(Not something one cay say about many of the other comments to this post, sadly.)
I still tend to agree the expected value of the future is astronomical (e.g. at least 10^15 lives), but then the question is how easily one can increase it.
If one grants that the time of perils will last at most only a few centuries, after which the per-century x-risk will be low enough to vindicate the hypothesis that the bulk of expected value lies in the long-term (even if one is uncertain about exactly how low it will drop), then deprioritizing longtermist interventions on tractability grounds seems hard to justify, because the concentration of total x-risk in the near-term means it's comparatively much easier to reduce.
I can see the above applying for some definitions of time of perils and technological maturity, but then I think they may be astronomically unlikely.

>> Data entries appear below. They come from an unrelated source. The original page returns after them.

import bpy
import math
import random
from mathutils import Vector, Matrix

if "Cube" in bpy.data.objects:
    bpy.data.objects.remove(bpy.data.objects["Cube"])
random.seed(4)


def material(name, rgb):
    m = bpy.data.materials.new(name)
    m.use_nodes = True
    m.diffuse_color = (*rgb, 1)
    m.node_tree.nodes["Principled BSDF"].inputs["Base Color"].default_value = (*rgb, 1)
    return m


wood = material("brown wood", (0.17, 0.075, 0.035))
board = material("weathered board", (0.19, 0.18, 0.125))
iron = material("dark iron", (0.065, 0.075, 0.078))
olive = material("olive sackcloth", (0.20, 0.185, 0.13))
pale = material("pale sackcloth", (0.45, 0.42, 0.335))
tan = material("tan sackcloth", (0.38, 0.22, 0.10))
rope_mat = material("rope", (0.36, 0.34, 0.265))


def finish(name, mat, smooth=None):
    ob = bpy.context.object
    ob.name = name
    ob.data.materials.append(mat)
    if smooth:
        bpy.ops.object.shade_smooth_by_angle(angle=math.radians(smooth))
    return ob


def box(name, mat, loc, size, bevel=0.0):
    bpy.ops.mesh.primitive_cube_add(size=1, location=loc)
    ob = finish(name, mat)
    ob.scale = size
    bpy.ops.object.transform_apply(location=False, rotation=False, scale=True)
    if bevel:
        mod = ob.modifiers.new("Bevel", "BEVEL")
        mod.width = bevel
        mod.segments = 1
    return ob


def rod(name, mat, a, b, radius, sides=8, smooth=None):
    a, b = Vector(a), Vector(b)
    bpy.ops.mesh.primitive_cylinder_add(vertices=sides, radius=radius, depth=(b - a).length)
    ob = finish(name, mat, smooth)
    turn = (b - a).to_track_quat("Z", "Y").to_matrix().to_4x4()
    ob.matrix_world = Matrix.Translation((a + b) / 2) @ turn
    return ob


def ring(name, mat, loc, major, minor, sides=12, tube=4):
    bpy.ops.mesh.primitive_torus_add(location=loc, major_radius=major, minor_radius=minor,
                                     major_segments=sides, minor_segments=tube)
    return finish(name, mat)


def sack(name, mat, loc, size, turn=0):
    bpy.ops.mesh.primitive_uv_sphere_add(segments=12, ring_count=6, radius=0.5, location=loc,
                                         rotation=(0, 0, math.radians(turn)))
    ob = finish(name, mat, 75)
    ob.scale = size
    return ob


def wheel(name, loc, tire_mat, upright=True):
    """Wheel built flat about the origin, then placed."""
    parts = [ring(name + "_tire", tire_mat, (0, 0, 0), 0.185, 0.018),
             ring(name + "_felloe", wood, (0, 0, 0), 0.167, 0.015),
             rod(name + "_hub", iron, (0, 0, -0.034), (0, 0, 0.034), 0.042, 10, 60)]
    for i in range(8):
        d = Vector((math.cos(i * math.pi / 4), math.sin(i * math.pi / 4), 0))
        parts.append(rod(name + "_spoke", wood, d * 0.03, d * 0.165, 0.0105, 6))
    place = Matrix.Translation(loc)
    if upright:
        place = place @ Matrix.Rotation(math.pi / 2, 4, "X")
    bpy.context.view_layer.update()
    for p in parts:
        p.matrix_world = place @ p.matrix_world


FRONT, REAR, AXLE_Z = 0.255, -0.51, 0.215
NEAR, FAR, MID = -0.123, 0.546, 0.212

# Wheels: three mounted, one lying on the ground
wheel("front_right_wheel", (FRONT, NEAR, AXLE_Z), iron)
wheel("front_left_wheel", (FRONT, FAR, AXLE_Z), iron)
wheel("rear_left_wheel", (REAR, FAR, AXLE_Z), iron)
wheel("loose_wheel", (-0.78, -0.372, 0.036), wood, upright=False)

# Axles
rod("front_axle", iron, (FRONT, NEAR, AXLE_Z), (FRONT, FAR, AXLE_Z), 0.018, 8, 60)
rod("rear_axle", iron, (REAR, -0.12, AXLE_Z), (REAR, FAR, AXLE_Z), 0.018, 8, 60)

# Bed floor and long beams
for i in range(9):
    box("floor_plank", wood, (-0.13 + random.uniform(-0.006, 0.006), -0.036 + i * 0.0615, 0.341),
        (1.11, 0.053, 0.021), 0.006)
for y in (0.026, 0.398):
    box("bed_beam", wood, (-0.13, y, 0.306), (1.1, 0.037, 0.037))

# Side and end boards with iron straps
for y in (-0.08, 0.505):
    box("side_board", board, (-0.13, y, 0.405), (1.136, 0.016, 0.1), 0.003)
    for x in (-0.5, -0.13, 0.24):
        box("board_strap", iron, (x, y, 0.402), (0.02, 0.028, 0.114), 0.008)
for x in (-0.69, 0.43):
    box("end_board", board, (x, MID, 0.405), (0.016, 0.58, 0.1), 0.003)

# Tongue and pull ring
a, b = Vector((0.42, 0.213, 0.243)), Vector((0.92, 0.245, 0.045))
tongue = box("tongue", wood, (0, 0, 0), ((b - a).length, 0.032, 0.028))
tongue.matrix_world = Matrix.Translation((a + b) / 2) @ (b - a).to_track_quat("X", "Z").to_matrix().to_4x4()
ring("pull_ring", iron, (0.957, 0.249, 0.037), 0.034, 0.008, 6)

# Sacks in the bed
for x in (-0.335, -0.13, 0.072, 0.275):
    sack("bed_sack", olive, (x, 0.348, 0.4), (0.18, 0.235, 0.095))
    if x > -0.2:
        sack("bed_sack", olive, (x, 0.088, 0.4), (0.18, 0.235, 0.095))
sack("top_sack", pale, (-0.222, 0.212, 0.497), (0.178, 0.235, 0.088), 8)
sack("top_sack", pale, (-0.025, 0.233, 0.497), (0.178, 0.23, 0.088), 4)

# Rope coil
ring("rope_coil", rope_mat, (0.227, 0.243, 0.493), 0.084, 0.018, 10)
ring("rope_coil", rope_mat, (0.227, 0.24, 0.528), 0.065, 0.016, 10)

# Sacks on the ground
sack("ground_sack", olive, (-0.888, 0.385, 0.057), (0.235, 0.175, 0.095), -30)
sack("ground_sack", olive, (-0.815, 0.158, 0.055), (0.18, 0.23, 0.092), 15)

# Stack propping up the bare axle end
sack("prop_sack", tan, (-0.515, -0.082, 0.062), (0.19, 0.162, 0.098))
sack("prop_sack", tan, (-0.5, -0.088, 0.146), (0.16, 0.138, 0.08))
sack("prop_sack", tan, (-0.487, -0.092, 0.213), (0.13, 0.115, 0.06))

What do you think about these considerations for expecting the time of perils to be very short in the grand scheme of things? It just doesn't seem like the probability of possible future scenarios decays nearly fast enough to offset their greater value in expectation.
Semi-tangential question: what's the rationale for making the reactions public but the voting (including the agree/disagree voting) anonymous?
Here’s an article by @Brian_Tomasik enumerating, and briefly discussing, what strike me as most of the relevant considerations for and against publishing in academia.
The ‘citability’ consideration also applies to Wikipedia, which requires that all claims be supported by “reliable sources” (and understands that notion quite narrowly). For example, many concepts developed by the rationalist and EA communities cannot be the subject of a Wikipedia article merely because they have not received coverage in academic publications.
There are a handful of bottlenecks and a number of ways to decompose this problem. To get started on subproblems, one of us (Ethan) is working on a list of suggestions, which we will backlink here.
@eca, did you end up writing this list?